The case was initially filed in the federal district court for the Eastern District of New York and is one of several across the county contesting the DACA rescission. Yale also joined in the amicus briefs in the cases filed in California and the District of Columbia.
In their brief, Yale and the other schools state that they share a mission to educate the next generation of leaders with the talent, creativity, and drive to solve society’s most pressing problems. In pursuing that common mission, the schools have admitted undocumented students who benefitted from the protections and opportunities provided through DACA.
“Like their classmates, these young people were valedictorians, student government leaders, varsity athletes, inventors, academic award winners, accomplished artists, and role models for younger children in their communities,” the amici (schools filing the brief) note.
Through DACA — which protects participants against near-term deportation, allows them to work lawfully, and enables them to travel abroad — these students have been able for the first time to access educational and life opportunities on nearly equal terms with their peers.
“The September Memorandum rescinding DACA deters young people from pursuing higher education and precludes the remarkable students enrolled at amici institutions from deriving the full benefit of their time on our campuses,” the brief states.

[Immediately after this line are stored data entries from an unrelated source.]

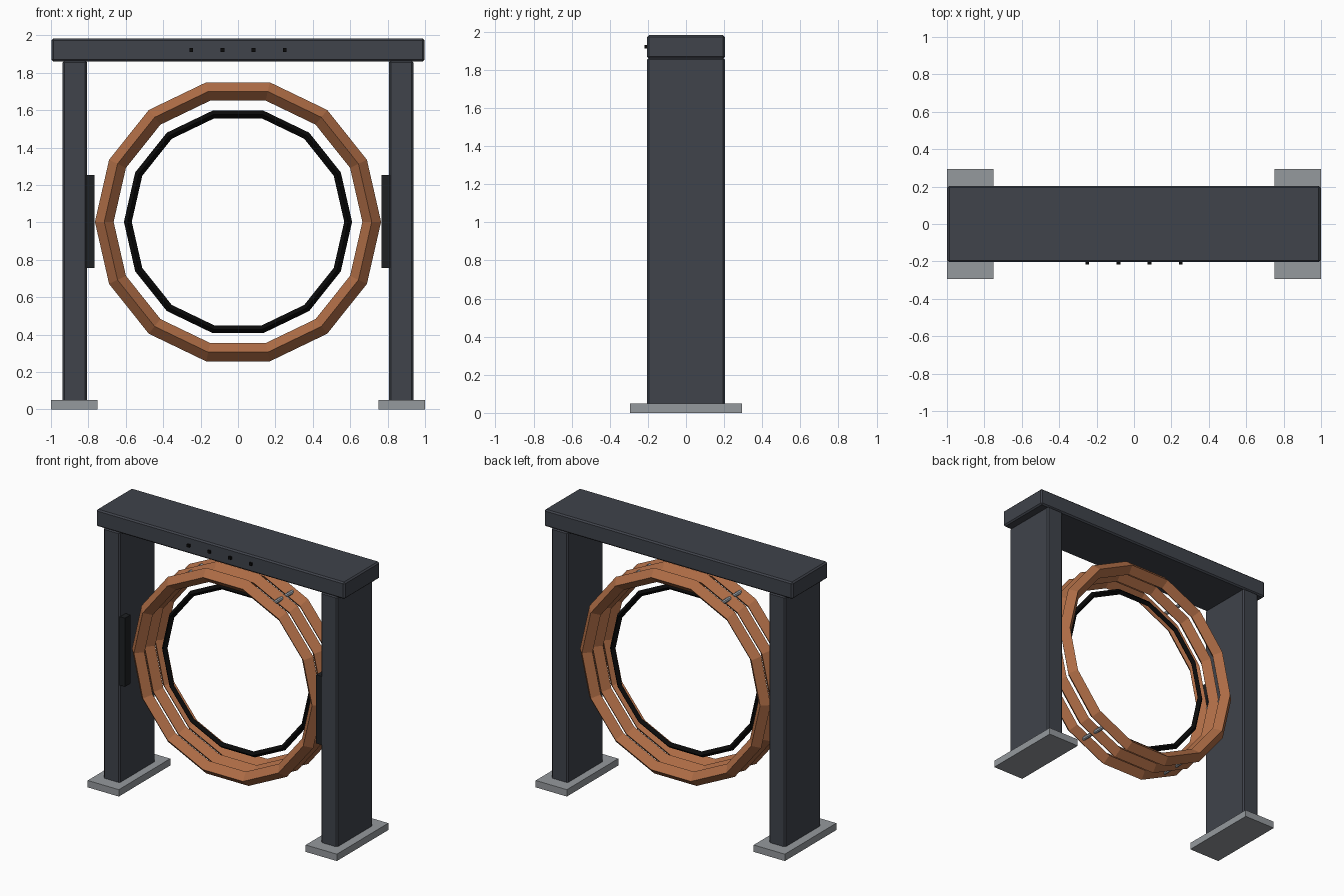
import bpy, math

if "Cube" in bpy.data.objects:
    bpy.data.objects.remove(bpy.data.objects["Cube"])


def mat(name, r, g, b):
    m = bpy.data.materials.new(name)
    m.diffuse_color = (r, g, b, 1)
    m.use_nodes = True
    m.node_tree.nodes["Principled BSDF"].inputs["Base Color"].default_value = m.diffuse_color
    return m


DARK = mat("dark_steel", 0.05, 0.056, 0.07)
BLACK = mat("black_rubber", 0.003, 0.003, 0.003)
PAD = mat("pad_black", 0.013, 0.015, 0.017)
COPPER = mat("copper", 0.42, 0.15, 0.06)
GREY = mat("plate_grey", 0.3, 0.32, 0.34)
STEEL = mat("rod_steel", 0.4, 0.43, 0.47)


def finish(name, m):
    o = bpy.context.object
    o.name = name
    o.data.materials.append(m)
    return o


def box(name, lo, hi, m, bevel=0):
    bpy.ops.mesh.primitive_cube_add(size=1, location=[(a + b) / 2 for a, b in zip(lo, hi)])
    o = finish(name, m)
    o.scale = [b - a for a, b in zip(lo, hi)]
    bpy.ops.object.transform_apply(location=False, rotation=False, scale=True)
    if bevel:
        mod = o.modifiers.new("bevel", "BEVEL")
        mod.width = bevel
        mod.segments = 1
    return o


def ring(name, y, R, r, m):
    bpy.ops.mesh.primitive_torus_add(major_segments=14, minor_segments=4,
                                     major_radius=R, minor_radius=r,
                                     location=(0, y, 1.003),
                                     rotation=(math.pi / 2, 0, 0))
    finish(name, m)


# gantry frame
box("top_beam", (-0.997, -0.204, 1.86), (0.997, 0.204, 1.983), DARK, 0.01)
for side, s in (("left", -1), ("right", 1)):
    def sided(name, x0, x1, y0, y1, z0, z1, m, bevel=0):
        a, b = sorted((s * x0, s * x1))
        box(f"{side}_{name}", (a, y0, z0), (b, y1, z1), m, bevel)
    sided("leg", 0.807, 0.938, -0.204, 0.204, 0.001, 1.865, DARK, 0.01)
    sided("foot_plate", 0.75, 1.0, -0.295, 0.295, 0, 0.05, GREY)
    sided("bumper_pad", 0.767, 0.815, -0.2, -0.135, 0.755, 1.253, PAD)

# indicator studs on the beam front
for i in range(4):
    x = -0.25 + i * 0.5 / 3
    box(f"beam_stud_{i + 1}", (x - 0.01, -0.217, 1.912), (x + 0.01, -0.2, 1.932), BLACK)

# stacked copper coils and the inner ring
for i, y in enumerate((-0.122, 0, 0.122)):
    ring(f"copper_coil_{i + 1}", y, 0.715, 0.05, COPPER)
ring("inner_ring", 0, 0.589, 0.021, BLACK)

# tie rods through the coils
for i in range(6):
    a = math.radians(60 * i)
    bpy.ops.mesh.primitive_cylinder_add(vertices=8, radius=0.014, depth=0.24,
                                        location=(0.722 * math.cos(a), 0, 1.003 + 0.722 * math.sin(a)),
                                        rotation=(math.pi / 2, 0, 0))
    finish(f"tie_rod_{i + 1}", STEEL)
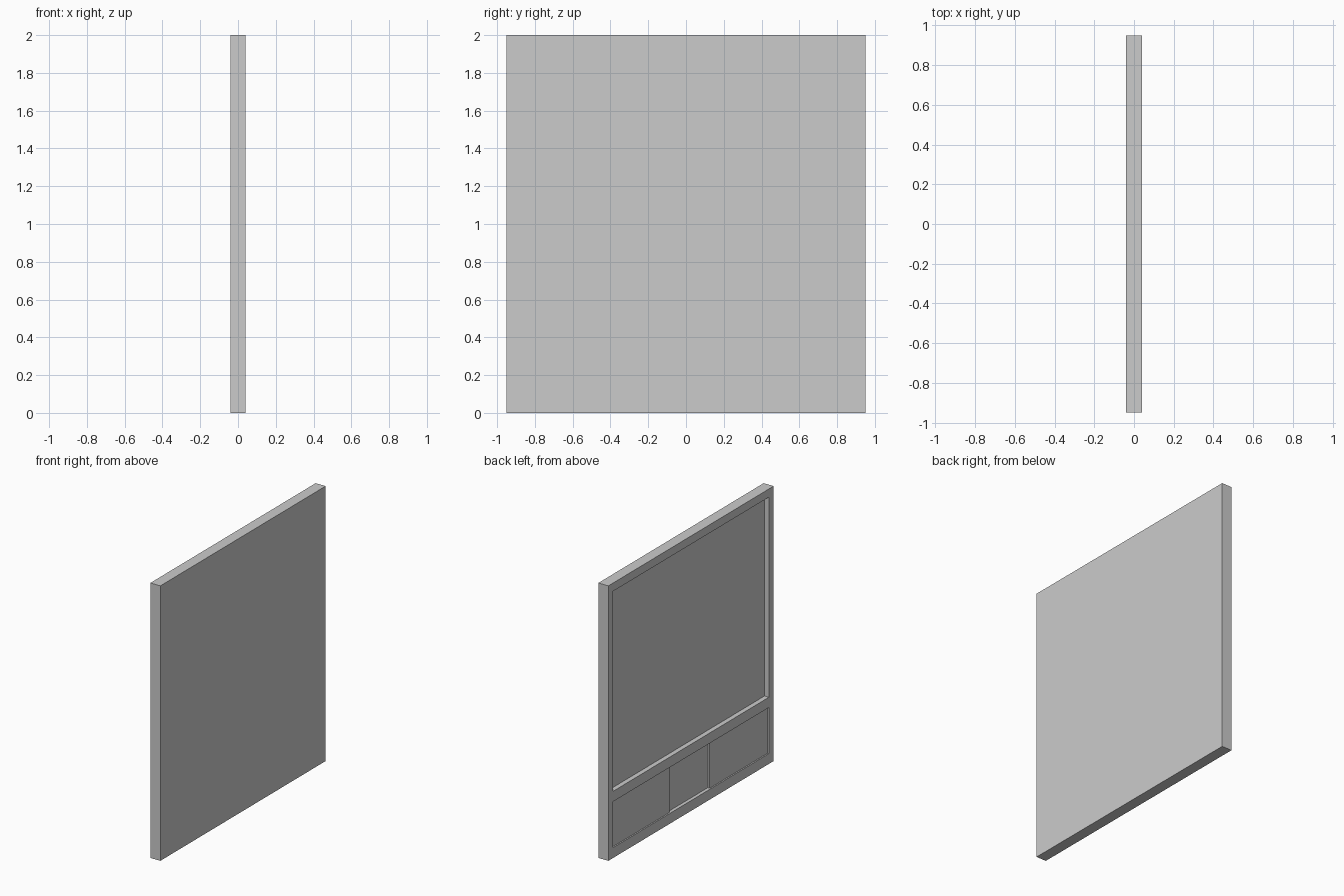
import bpy, bmesh

if "Cube" in bpy.data.objects:
    bpy.data.objects.remove(bpy.data.objects["Cube"])

# Overall panel: thin in x, recessed compartments on the -x face
HALF_T, HALF_W, HEIGHT = 0.04, 0.95, 2.0
INNER = 0.895
Y_CUTS = [-HALF_W, -INNER, -0.23, 0.23, INNER, HALF_W]
Z_CUTS = [0.0, 0.075, 0.41, 0.485, 1.94, HEIGHT]

grey = bpy.data.materials.new("plain grey")
grey.diffuse_color = (0.6, 0.6, 0.6, 1.0)
grey.use_nodes = True
grey.node_tree.nodes["Principled BSDF"].inputs["Base Color"].default_value = grey.diffuse_color


def depth(i, j):
    """Recess depth of the cell in column i, row j."""
    if i < 0 or j < 0 or i > 4 or j > 4:
        return 2 * HALF_T              # outside: walls run to the rear face
    if 1 <= i <= 3 and j == 3:
        return 0.035                   # large upper recess
    if j == 1 and i in (1, 3):
        return 0.01                    # lower side panels
    if j == 1 and i == 2:
        return 0.025                   # lower middle panel
    return 0.0                         # frame


bm = bmesh.new()


def quad(points):
    bm.faces.new([bm.verts.new(p) for p in points])


# Recessed front: one face per cell, with walls wherever the depth changes
for i in range(6):
    for j in range(6):
        x = -HALF_T + depth(i, j)
        if i < 5 and j < 5:
            y0, y1, z0, z1 = Y_CUTS[i], Y_CUTS[i + 1], Z_CUTS[j], Z_CUTS[j + 1]
            quad([(x, y0, z0), (x, y0, z1), (x, y1, z1), (x, y1, z0)])
        xl = -HALF_T + depth(i - 1, j)
        if j < 5 and abs(xl - x) > 1e-6:
            y, z0, z1 = Y_CUTS[i], Z_CUTS[j], Z_CUTS[j + 1]
            quad([(x, y, z0), (xl, y, z0), (xl, y, z1), (x, y, z1)])
        xb = -HALF_T + depth(i, j - 1)
        if i < 5 and abs(xb - x) > 1e-6:
            z, y0, y1 = Z_CUTS[j], Y_CUTS[i], Y_CUTS[i + 1]
            quad([(x, y0, z), (x, y1, z), (xb, y1, z), (xb, y0, z)])

# Flat rear face, cut to the same grid so the shell is closed
for y0, y1 in zip(Y_CUTS, Y_CUTS[1:]):
    for z0, z1 in zip(Z_CUTS, Z_CUTS[1:]):
        quad([(HALF_T, y0, z0), (HALF_T, y1, z0), (HALF_T, y1, z1), (HALF_T, y0, z1)])

bmesh.ops.remove_doubles(bm, verts=bm.verts[:], dist=1e-5)
bmesh.ops.recalc_face_normals(bm, faces=bm.faces[:])
bmesh.ops.dissolve_limit(bm, angle_limit=0.01, verts=bm.verts[:], edges=bm.edges[:])

mesh = bpy.data.meshes.new("recessed_panel")
bm.to_mesh(mesh)
bm.free()
mesh.materials.append(grey)
panel = bpy.data.objects.new("recessed_panel", mesh)
bpy.context.collection.objects.link(panel)
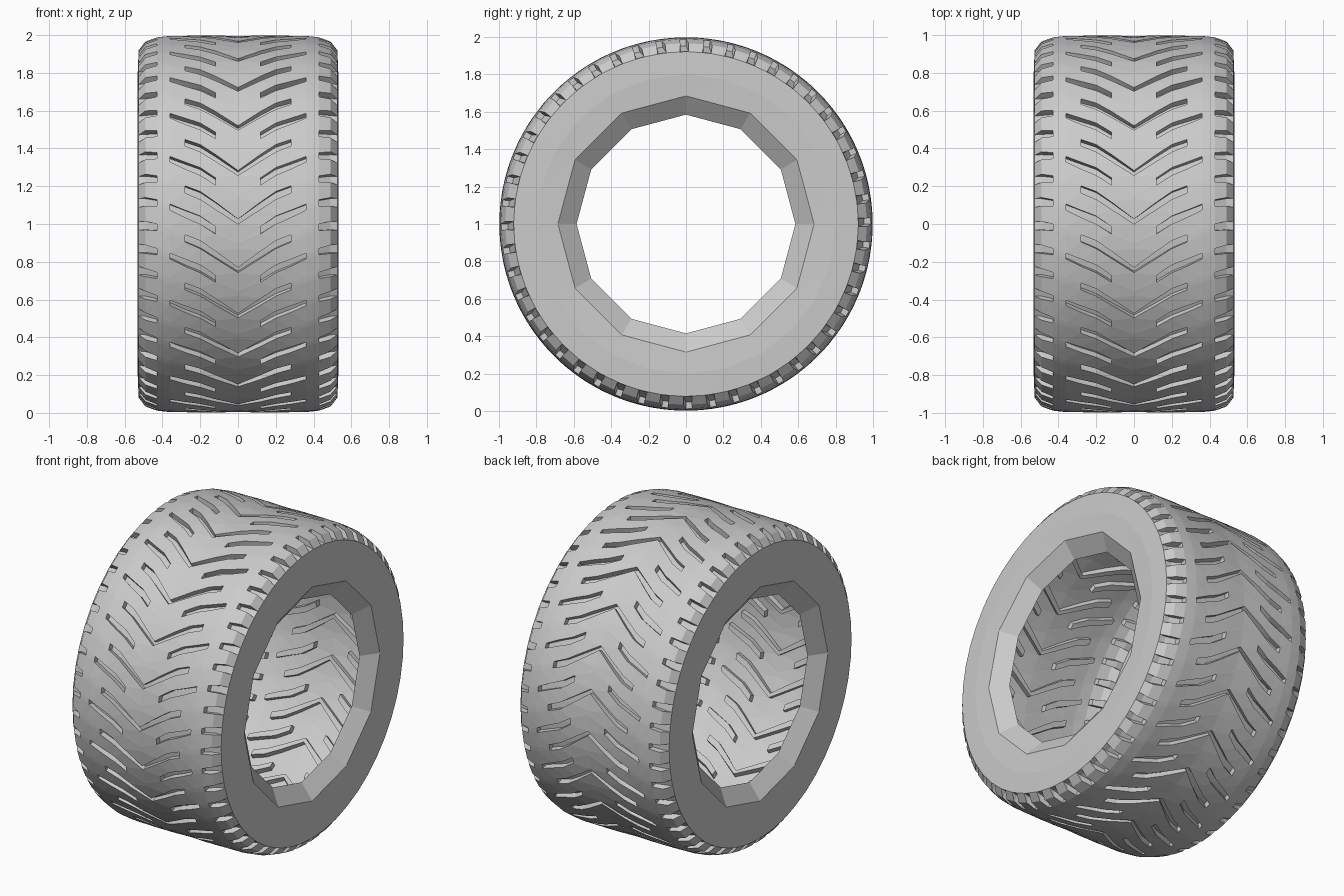
import bpy, bmesh
from math import sin, cos, radians

if "Cube" in bpy.data.objects:
    bpy.data.objects.remove(bpy.data.objects["Cube"])

PITCHES = 24                 # chevrons around the tyre
STEP = 360 / PITCHES
# tread half profile: x, radius, chevron sweep (deg), groove depth, groove width factor
COLS = [(0.00, 0.995, 0.0, 0.030, 0.7),
        (0.12, 0.998, 4.5, 0.035, 1.0),
        (0.20, 0.998, 7.5, 0.035, 1.1),
        (0.28, 0.997, 9.5, 0.035, 1.0),
        (0.36, 0.996, 11.8, 0.035, 0.8),
        (0.43, 0.988, 13.0, 0.035, 0.9),
        (0.49, 0.966, 13.2, 0.040, 1.2),
        (0.526, 0.920, 13.0, 0.0, 1.3)]
# which column spans are cut, for the two groove rows in every pitch
GROOVES = {0: {0, 1, 2, 5, 6}, 2: {1, 2, 3, 5, 6}}


def point(x, r, deg):
    a = radians(deg)
    return (x, -r * cos(a), 1 + r * sin(a))


def finish(name, bm):
    bmesh.ops.recalc_face_normals(bm, faces=bm.faces)
    me = bpy.data.meshes.new(name)
    bm.to_mesh(me)
    bm.free()
    ob = bpy.data.objects.new(name, me)
    bpy.context.collection.objects.link(ob)
    return ob


def build_tread():
    bm = bmesh.new()
    cache = {}
    rows = PITCHES * 4

    def vert(side, c, k, low):
        k %= rows
        x, r, sweep, depth, width = COLS[c]
        low = bool(low and depth)
        key = (side if c else 0, c, k, low)
        if key not in cache:
            local = (0, 2.2 * width, STEP / 2, STEP / 2 + 2.2 * width)[k % 4]
            deg = (k // 4) * STEP + local + sweep
            cache[key] = bm.verts.new(point(side * x, r - depth * low, deg))
        return cache[key]

    def face(*vs):
        vs = list(dict.fromkeys(vs))
        if len(vs) > 2 and not bm.faces.get(vs):
            bm.faces.new(vs)

    def cut(c, k):
        return c in GROOVES.get(k % 4, ())

    last = len(COLS) - 1
    for side in (1, -1):
        for c in range(last):
            for k in range(rows):
                low = cut(c, k)
                # block top or groove floor
                face(vert(side, c, k, low), vert(side, c + 1, k, low),
                     vert(side, c + 1, k + 1, low), vert(side, c, k + 1, low))
                # groove wall towards the next row
                if low != cut(c, k + 1):
                    face(vert(side, c, k + 1, 0), vert(side, c + 1, k + 1, 0),
                         vert(side, c + 1, k + 1, 1), vert(side, c, k + 1, 1))
                # groove wall towards the next column
                if c + 1 < last and low != cut(c + 1, k):
                    face(vert(side, c + 1, k, 0), vert(side, c + 1, k + 1, 0),
                         vert(side, c + 1, k + 1, 1), vert(side, c + 1, k, 1))
    bmesh.ops.triangulate(bm, faces=bm.faces)
    return finish("tread", bm)


def build_sidewall(name, side):
    bm = bmesh.new()
    # x, radius, sides: shoulder, wall, rim crease, bead lip
    rings = []
    for x, r, n in [(0.526, 0.922, 48), (0.531, 0.80, 24),
                    (0.525, 0.685, 12), (0.45, 0.585, 12)]:
        rings.append([bm.verts.new(point(side * x, r, i * 360 / n)) for i in range(n)])
    for a, b in zip(rings, rings[1:]):
        n, m = len(a), len(b)
        for i in range(m):
            j = (i + 1) % m
            if n == m:
                bm.faces.new((a[i], a[j], b[j], b[i]))
            else:  # two outer sides per inner side
                p, q, s = a[2 * i], a[2 * i + 1], a[(2 * i + 2) % n]
                bm.faces.new((p, q, b[i]))
                bm.faces.new((q, b[j], b[i]))
                bm.faces.new((q, s, b[j]))
    return finish(name, bm)


# hollow tyre: patterned tread band closed by two open-centred sidewalls
build_tread()
build_sidewall("sidewall_right", 1)
build_sidewall("sidewall_left", -1)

Not only does the government’s action threaten amici’s ability to attract and educate the most talented individuals and undermines their educational missions, the brief explains, but it also “deprives the United States of the benefit of DACA students’ considerable talents.”